Taking a break from guitars, I bring you the Lincoln Chord organ.
Many years ago I became obsessed with the sound of a Harmonium. Unfortunately, they're not exactly easy to come upon, nor cheap when you manage to find one. The next best thing, I discovered was an electric motor powered wind organ.
It's a pretty simple setup, a switch a 12v motor with a fan attached, and some little metal strips (tines) tuned to a certain pitch (Like a tuning fork). The air flows over the tines and produces a metallic reed type sound.
The problem with the chord organ that I have is that it was too noisy. I've rebuilt it a few times, but the fan was always very loud, so there was no way to dampen it without getting into the electrics. Frankly that was something that terrified me. Mains power is scary, when you have no idea on what you're doing.
I got sick of it at some point and loaned it to a friend, who evidently had a similar issue, since it never saw a lot of use. When he gave it back, he told me that the power socket was a bit iffy. When I got it home and plugged it in, I discovered that he wasn't kidding. As soon as the power was switched on, there was aloud bang, sparks and the cable had flown across the kitchen.
Upon further investigation, it was clear that the old power socket on the back of the unit had become very fragile. The metal prongs had somehow managed to touch, which resulted in the shower of sparks. I figured that this would be a good time to sort out the motor control once and for all. So I took a trip to my local electronics dealer and picked up a controller for a light dimmer. I was still deeply paranoid, so it sat in a box for another 3 years, until I decided to give it a go.
Installation of the controller, was a fairly simple affair. Just a matter of identifying what was meant to go where. About a 10 minute job if you don't count the time it took to get my tools together.
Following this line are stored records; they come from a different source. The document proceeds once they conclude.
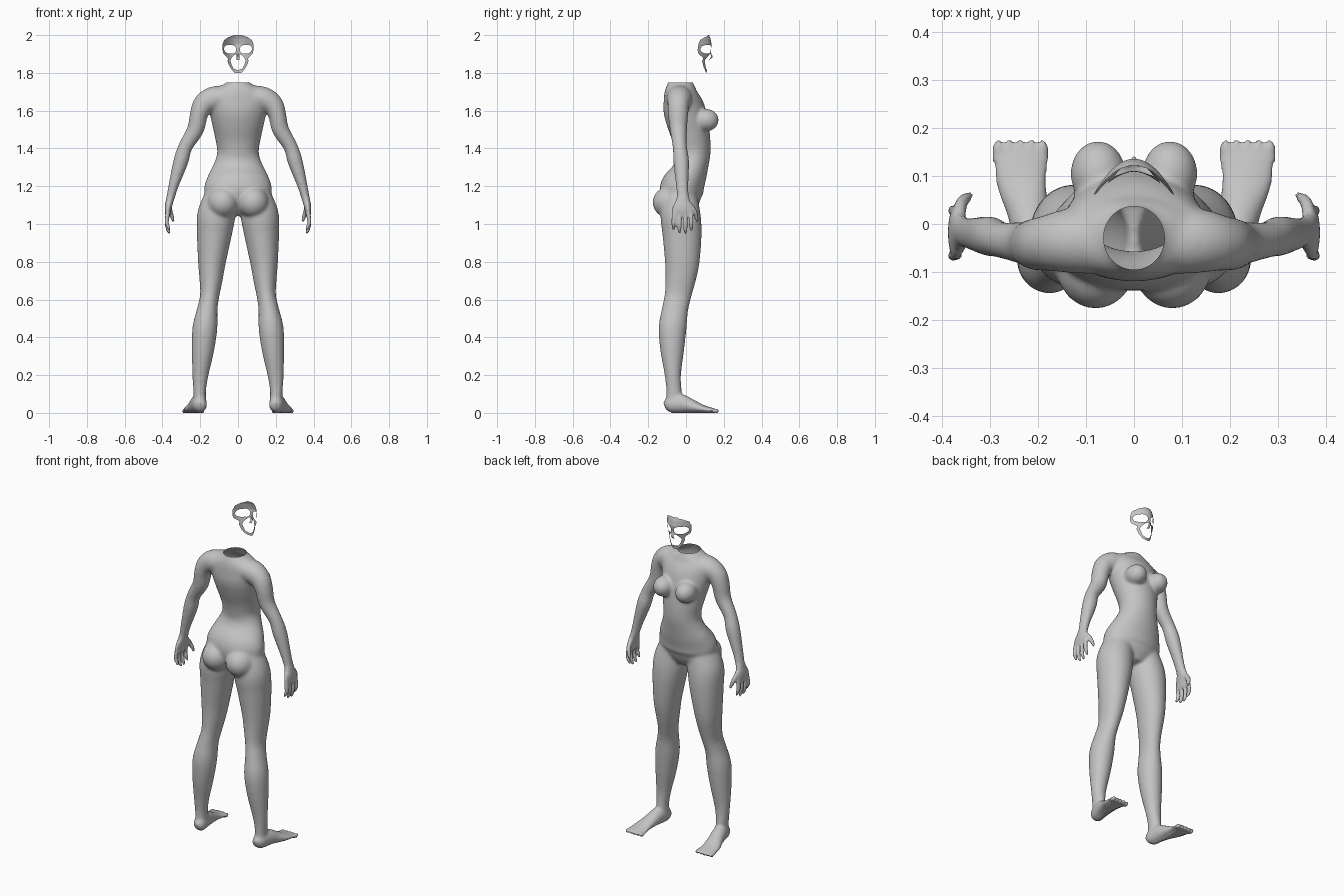
import bpy, bmesh, math
from mathutils import Vector, Matrix

if "Cube" in bpy.data.objects:
    bpy.data.objects.remove(bpy.data.objects["Cube"])

grey = bpy.data.materials.new("plain grey")
grey.diffuse_color = (0.55, 0.55, 0.55, 1)
grey.use_nodes = True
grey.node_tree.nodes["Principled BSDF"].inputs["Base Color"].default_value = grey.diffuse_color


def lerp_table(table, t):
    """Piecewise linear lookup, zero outside the table."""
    for (t0, v0), (t1, v1) in zip(table, table[1:]):
        if t0 <= t <= t1:
            return v0 + (v1 - v0) * (t - t0) / (t1 - t0)
    return 0.0


def spline(pts, steps=5):
    """Catmull-Rom through rows of any length."""
    rows = [Vector(p) for p in pts]
    out = []
    for i in range(len(rows) - 1):
        p0, p1, p2 = rows[max(i - 1, 0)], rows[i], rows[i + 1]
        p3 = rows[min(i + 2, len(rows) - 1)]
        for k in range(steps):
            t = k / steps
            out.append(p1 + (p2 - p0) * (0.5 * t)
                       + (p0 * 2 - p1 * 5 + p2 * 4 - p3) * (0.5 * t * t)
                       + (p1 * 3 - p0 - p2 * 3 + p3) * (0.5 * t ** 3))
    return out + [rows[-1]]


def tube(bm, pts, side=1, ref=(0, 1, 0), n=28):
    """Closed tube; each point is x, y, z, radius across, radius along ref."""
    rows = spline(pts)
    cs = [Vector((r[0] * side, r[1], r[2])) for r in rows]
    rings = []
    for i, (c, r) in enumerate(zip(cs, rows)):
        t = (cs[min(i + 1, len(cs) - 1)] - cs[max(i - 1, 0)]).normalized()
        u = Vector(ref)
        u = (u - t * t.dot(u)).normalized()
        v = t.cross(u)
        rings.append([bm.verts.new(c + v * r[3] * math.cos(a) + u * r[4] * math.sin(a))
                      for a in (2 * math.pi * k / n for k in range(n))])
    faces = [bm.faces.new((a[k], a[(k + 1) % n], b[(k + 1) % n], b[k]))
             for a, b in zip(rings, rings[1:]) for k in range(n)]
    faces += [bm.faces.new(rings[0]), bm.faces.new(rings[-1])]
    bmesh.ops.recalc_face_normals(bm, faces=faces)


def sections(table):
    """Rows of z, centre x, half width, back y, front y -> tube points."""
    return [(cx, (yb + yf) / 2, z, w, (yf - yb) / 2) for z, cx, w, yb, yf in table]


def blob(bm, centre, radii):
    m = Matrix.Translation(centre) @ Matrix.Diagonal((*radii, 1))
    bmesh.ops.create_uvsphere(bm, u_segments=32, v_segments=20, radius=1, matrix=m)


def add_object(name, bm):
    mesh = bpy.data.meshes.new(name)
    bm.to_mesh(mesh)
    bm.free()
    mesh.materials.append(grey)
    ob = bpy.data.objects.new(name, mesh)
    bpy.context.collection.objects.link(ob)
    for p in mesh.polygons:
        p.use_smooth = True
    return ob


bm = bmesh.new()

# torso
tube(bm, sections([
    (1.05, 0, .06, -.07, .045), (1.10, 0, .15, -.11, .07), (1.18, 0, .180, -.14, .095),
    (1.26, 0, .156, -.085, .11), (1.32, 0, .127, -.06, .12), (1.38, 0, .110, -.06, .13),
    (1.46, 0, .122, -.075, .128), (1.55, 0, .142, -.105, .115), (1.62, 0, .155, -.122, .095),
    (1.68, 0, .160, -.118, .065), (1.72, 0, .115, -.108, .05), (1.75, 0, .06, -.095, .036),
    (1.79, 0, .05, -.09, .03)]), n=48)

for s in (1, -1):
    # breast and buttock
    blob(bm, (s * .075, .105, 1.55), (.058, .069, .06))
    blob(bm, (s * .080, -.085, 1.115), (.083, .092, .085))
    # leg
    tube(bm, sections([
        (1.15, .09, .085, -.12, .06), (1.05, .114, .101, -.135, .077),
        (.95, .125, .093, -.125, .083), (.80, .138, .074, -.112, .072),
        (.70, .143, .061, -.11, .05), (.62, .150, .051, -.114, .028),
        (.55, .162, .054, -.127, .012), (.45, .175, .066, -.145, .003),
        (.33, .186, .059, -.136, -.010), (.20, .199, .043, -.113, -.026),
        (.12, .203, .034, -.105, -.023), (.05, .200, .033, -.106, -.02)]), s)
    # foot and toes
    tube(bm, [(.20, -.113, .033, .02, .022), (.20, -.09, .041, .036, .041),
              (.21, -.03, .050, .041, .050), (.222, .03, .036, .045, .036),
              (.235, .09, .021, .055, .021), (.237, .14, .013, .059, .013),
              (.237, .162, .010, .058, .009)], s, ref=(0, 0, 1))
    for i in range(5):
        blob(bm, (s * (.191 + .023 * i), .155, .011), (.012, .021, .011))
    # shoulder and arm
    tube(bm, [(.04, -.035, 1.672, .062, .07), (.13, -.035, 1.662, .066, .068),
              (.182, -.04, 1.632, .058, .058), (.207, -.042, 1.58, .048, .054),
              (.225, -.04, 1.50, .045, .046), (.278, -.033, 1.41, .038, .038),
              (.303, -.025, 1.33, .040, .042), (.342, -.02, 1.20, .027, .033),
              (.359, -.015, 1.13, .022, .032)], s)
    # palm, fingers and thumb
    tube(bm, [(.356, -.015, 1.15, .022, .031), (.365, -.017, 1.11, .020, .045),
              (.371, -.018, 1.075, .017, .057), (.372, -.018, 1.04, .012, .056)], s)
    for y, tip in ((-.066, .970), (-.035, .952), (-.003, .950), (.028, .965)):
        tube(bm, [(.372, y * .95, 1.06, .012, .012), (.377, y, 1.01, .011, .0115),
                  (.371, y, tip + .02, .010, .010), (.362, y, tip, .006, .006)], s, n=14)
    tube(bm, [(.366, .010, 1.11, .014, .016), (.360, .042, 1.07, .013, .014),
              (.350, .054, 1.04, .011, .011), (.342, .060, 1.015, .007, .007)], s, n=14)

# fuse everything into one skin
rough = add_object("rough_body", bm)
mod = rough.modifiers.new("fuse", 'REMESH')
mod.mode = 'VOXEL'
mod.voxel_size = 0.006
graph = bpy.context.evaluated_depsgraph_get()
skin = bpy.data.meshes.new_from_object(rough.evaluated_get(graph))
bm = bmesh.new()
bm.from_mesh(skin)
bpy.data.objects.remove(rough)
bpy.data.meshes.remove(skin)

# soften the body strongly, hands and toes lightly
fine = [v for v in bm.verts if (abs(v.co.x) > .33 and v.co.z < 1.11)
        or (v.co.z < .04 and v.co.y > .13)]
keep = set(fine)
coarse = [v for v in bm.verts if v not in keep]
for _ in range(14):
    bmesh.ops.smooth_vert(bm, verts=coarse, factor=0.5, use_axis_x=True,
                          use_axis_y=True, use_axis_z=True)
bmesh.ops.smooth_vert(bm, verts=fine, factor=0.5, use_axis_x=True,
                      use_axis_y=True, use_axis_z=True)
# soles on the ground, open neck
for v in bm.verts:
    if v.co.z < .004:
        v.co.z = 0
bmesh.ops.bisect_plane(bm, geom=bm.verts[:] + bm.edges[:] + bm.faces[:],
                       plane_co=(0, 0, 1.748), plane_no=(0, 0, 1), clear_outer=True)
add_object("body", bm)

# thin curved face mask with eye and mouth openings
OUTLINE = [(1.80, .014), (1.807, .026), (1.83, .043), (1.86, .055), (1.875, .053),
           (1.885, .060), (1.90, .077), (1.92, .083), (1.95, .083), (1.975, .074),
           (1.99, .050), (2.0, .018)]
MOUTH = [(1.815, .004), (1.822, .022), (1.845, .034), (1.865, .041), (1.88, .033), (1.897, .016)]
DEPTH = [(1.79, .108), (1.83, .112), (1.87, .118), (1.91, .130), (1.95, .136), (1.98, .130), (2.01, .118)]


def in_mask(x, z):
    x = abs(x)
    eye = abs((x - .041) / .031) ** 2.4 + abs((z - .06 * (x - .04) - 1.925) / .023) ** 2.4 < 1
    nose = z > 1.868 and x < .006 + .10 * (1.897 - z)
    mouth = x < lerp_table(MOUTH, z) and not nose
    return x < lerp_table(OUTLINE, z) and not eye and not mouth


STEP = .0025
bm = bmesh.new()
grid = {}


def mask_vert(i, j):
    if (i, j) not in grid:
        x, z = i * STEP, 1.80 + j * STEP
        nose = .018 * math.exp(-(x / .01) ** 2 - ((z - 1.885) / .016) ** 2)
        grid[i, j] = bm.verts.new((x, lerp_table(DEPTH, z) - 10.5 * x * x + nose, z))
    return grid[i, j]


for i in range(-36, 36):
    for j in range(80):
        if in_mask((i + .5) * STEP, 1.80 + (j + .5) * STEP):
            bm.faces.new([mask_vert(*c) for c in
                          ((i, j), (i, j + 1), (i + 1, j + 1), (i + 1, j))])
edge = [v for v in bm.verts if v.is_boundary and 1.803 < v.co.z < 1.998]
for _ in range(2):
    bmesh.ops.smooth_vert(bm, verts=edge, factor=0.4, use_axis_x=True,
                          use_axis_y=True, use_axis_z=True)
add_object("face_mask", bm)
The fan controller worked as I thought it would. It gives control to slow the fan down enough, to still produce sound when the keys are pressed, but also quieter than before, to the point where you hardly hear the motor.
Unfortunately, something has happened to a couple of the tines, so they don't produce sound, and a couple of the old felt stoppers were worn, so that the keys didn't close some holes. I made my way to one of the local discount goods shops and picked up a packet of felt for $2 and went to work on the organ.
Under the chord keys, the felt wouldn't stick with craft glue, so I ended up using double sided tape (glue was fine under the regular keys). It took a while to sort out the holes with a scalpel, but it seemed to function much better than before.Still not perfect as a few tines seem to be prevented from vibrating by some unknown hindrance, probably a bit of fluff from the felt. But it works for now, just got to tweak it a little more to get it 100% working.
Chord organs are decent sounding instruments if you can get your hands on one nice and cheap, they add a certain old timey charm or an eerie drone to a song. Don't overlook them as junk shop items.